Calculating Lost Profits with a Forensic Accountant

Lost profits refer to any economic damages that are the result of some type of business disruption. These damages are estimates that are determined by a range of factors, including things like breach of contract, negligent acts, patent infringement, physical damage to business equipment or property, and liability brought about by an accident. As such, damages analyses are prepared by an accountant to ascertain lost profits, an element of the overall economic damages.

In litigation, a forensic accountant is typically brought in to lend their expertise in calculating lost profits. They do this for a variety of reasons, but the overall goal is to give an approximation for how well the business would likely have performed if no incident had occurred. These are sometimes referred to as “but for” estimates. Meaning that the plaintiff would have profited in this amount, but for the defendant’s actions.

The role of a forensic accountant in calculating lost profits is crucial. Combining the use of essential data, analytical procedures, and proven approaches, the forensic accountant will rely on several basic components. While there are a variety of ways in which to determine lost profits, most forensic accountants will use these elements in a formula:

  • Lost revenues
  • Avoided costs
  • Extraordinary costs
  • The duration of time in which damages took place
  • Time value of money

The forensic accountant will obtain expense and income statements during the loss period in order to be able to better quantify lost profits. It is important to remember that while there are a number of generally accepted methods of calculating lost profits, each case is unique and therefore requires a different set of steps dependent on the facts at hand.

Calculating lost profits involves a number of general steps. An experienced forensic accountant will follow these guidelines loosely, understanding that adequately calculating lost profits means adjusting to best meet the current case. The following are the most common steps taken by a forensic accountant when calculating lost profits:

  1. Gathering Data and Information: through both research and conversations with the business owner as well as some employees, a forensic accountant will determine pertinent background information to lay the groundwork for the calculations.

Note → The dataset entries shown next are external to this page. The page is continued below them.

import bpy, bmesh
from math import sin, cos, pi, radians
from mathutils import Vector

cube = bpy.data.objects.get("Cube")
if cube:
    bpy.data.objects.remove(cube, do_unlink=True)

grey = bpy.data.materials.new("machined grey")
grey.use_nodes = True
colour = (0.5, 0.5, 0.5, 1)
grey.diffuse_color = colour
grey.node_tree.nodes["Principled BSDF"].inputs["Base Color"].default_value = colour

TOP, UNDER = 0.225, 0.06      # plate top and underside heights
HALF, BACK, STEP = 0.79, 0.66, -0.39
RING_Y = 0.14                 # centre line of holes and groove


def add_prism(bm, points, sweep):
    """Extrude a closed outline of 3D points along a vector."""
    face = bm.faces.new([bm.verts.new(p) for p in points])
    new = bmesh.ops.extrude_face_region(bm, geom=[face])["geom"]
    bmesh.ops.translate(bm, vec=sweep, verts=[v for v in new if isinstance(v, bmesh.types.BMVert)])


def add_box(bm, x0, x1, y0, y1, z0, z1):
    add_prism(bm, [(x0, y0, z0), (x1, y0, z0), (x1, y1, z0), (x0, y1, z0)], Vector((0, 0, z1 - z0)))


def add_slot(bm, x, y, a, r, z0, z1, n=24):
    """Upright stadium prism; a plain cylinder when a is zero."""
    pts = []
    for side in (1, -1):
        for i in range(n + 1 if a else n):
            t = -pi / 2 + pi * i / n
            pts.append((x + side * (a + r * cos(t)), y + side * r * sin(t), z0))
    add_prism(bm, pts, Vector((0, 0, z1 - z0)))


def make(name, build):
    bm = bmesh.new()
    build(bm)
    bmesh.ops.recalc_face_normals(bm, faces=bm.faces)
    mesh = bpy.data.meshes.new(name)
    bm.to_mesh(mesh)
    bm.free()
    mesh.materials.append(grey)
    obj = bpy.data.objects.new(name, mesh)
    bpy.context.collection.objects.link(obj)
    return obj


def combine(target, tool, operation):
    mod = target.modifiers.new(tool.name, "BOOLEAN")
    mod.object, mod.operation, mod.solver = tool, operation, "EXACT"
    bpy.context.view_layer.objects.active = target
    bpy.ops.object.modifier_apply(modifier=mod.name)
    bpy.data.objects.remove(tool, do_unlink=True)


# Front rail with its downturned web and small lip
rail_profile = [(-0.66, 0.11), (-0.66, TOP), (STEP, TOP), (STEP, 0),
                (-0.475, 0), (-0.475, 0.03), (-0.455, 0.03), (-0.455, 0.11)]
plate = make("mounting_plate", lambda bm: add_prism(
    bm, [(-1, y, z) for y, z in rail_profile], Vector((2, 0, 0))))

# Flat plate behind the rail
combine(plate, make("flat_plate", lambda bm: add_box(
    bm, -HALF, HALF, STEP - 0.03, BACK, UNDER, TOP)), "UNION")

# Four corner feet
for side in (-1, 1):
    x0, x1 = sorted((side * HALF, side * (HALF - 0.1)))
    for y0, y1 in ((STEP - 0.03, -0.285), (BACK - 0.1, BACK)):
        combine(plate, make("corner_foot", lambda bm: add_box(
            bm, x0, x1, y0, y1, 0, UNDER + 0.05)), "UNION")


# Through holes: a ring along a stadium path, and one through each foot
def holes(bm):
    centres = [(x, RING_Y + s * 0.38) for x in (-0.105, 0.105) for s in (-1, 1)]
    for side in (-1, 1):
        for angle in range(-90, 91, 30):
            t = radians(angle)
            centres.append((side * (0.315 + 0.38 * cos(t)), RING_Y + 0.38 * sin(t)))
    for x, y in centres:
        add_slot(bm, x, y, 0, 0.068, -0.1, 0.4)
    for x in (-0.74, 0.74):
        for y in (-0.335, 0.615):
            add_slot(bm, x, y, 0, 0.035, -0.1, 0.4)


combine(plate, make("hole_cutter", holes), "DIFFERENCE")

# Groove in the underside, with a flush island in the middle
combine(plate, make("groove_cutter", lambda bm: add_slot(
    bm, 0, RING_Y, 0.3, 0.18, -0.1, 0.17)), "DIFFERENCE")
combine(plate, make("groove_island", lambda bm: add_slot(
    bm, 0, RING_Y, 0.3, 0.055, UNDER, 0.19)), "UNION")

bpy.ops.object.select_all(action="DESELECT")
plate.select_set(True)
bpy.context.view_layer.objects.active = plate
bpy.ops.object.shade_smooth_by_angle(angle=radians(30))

In addition, the forensic accountant will determine factors contributing to the “but for” projections. These factors include things like competition, economic trends, customer trends, and even seasonality trends.
  2. Timing: the next step is usually determining the time frame in which the sales were impacted. For example, in a breach of contract case the forensic accountant will look at the time left on the contract.
  3. Gross sales value of lost goods/services: this is determined by calculating the amount that a client or customer would have paid for goods/services. Gross sales value must be determined by subtracting any expenses that would have typically been incurred during the sale (i.e. shipping, packaging, promotional discounts, etc.).
  4. Any expenses saved: this refers to any saved cost or saved variable that existed due to the down time. From things like saving of product to saving on commissions or royalties, determining cost of goods sold is critical.
  5. Additional considerations: the expert forensic accountant must also take in consideration mitigation of damages, future lost profits to present value, and income tax treatment on damages.

Calculating lost profits is an extremely time-consuming, difficult process. Since it can be quite subjective, hiring an expert forensic accountant with notable experience is particularly important. Those seeking retribution for lost profits must consult with a qualified forensic accountant who is well-equipped to quantify lost profits with some degree of certainty.

At Ellrich, Neal, Smith & Stohlman, P.A, we provide litigation services in both federal and state courts in a wide variety of cases including brokerage fraud, shareholder disputes, class action litigation, personal injury, marital dissolution, contract claims, business damages, lost profits, business and contract disputes and criminal cases. Contact our Miami or Palm Beach Gardens office today to learn more!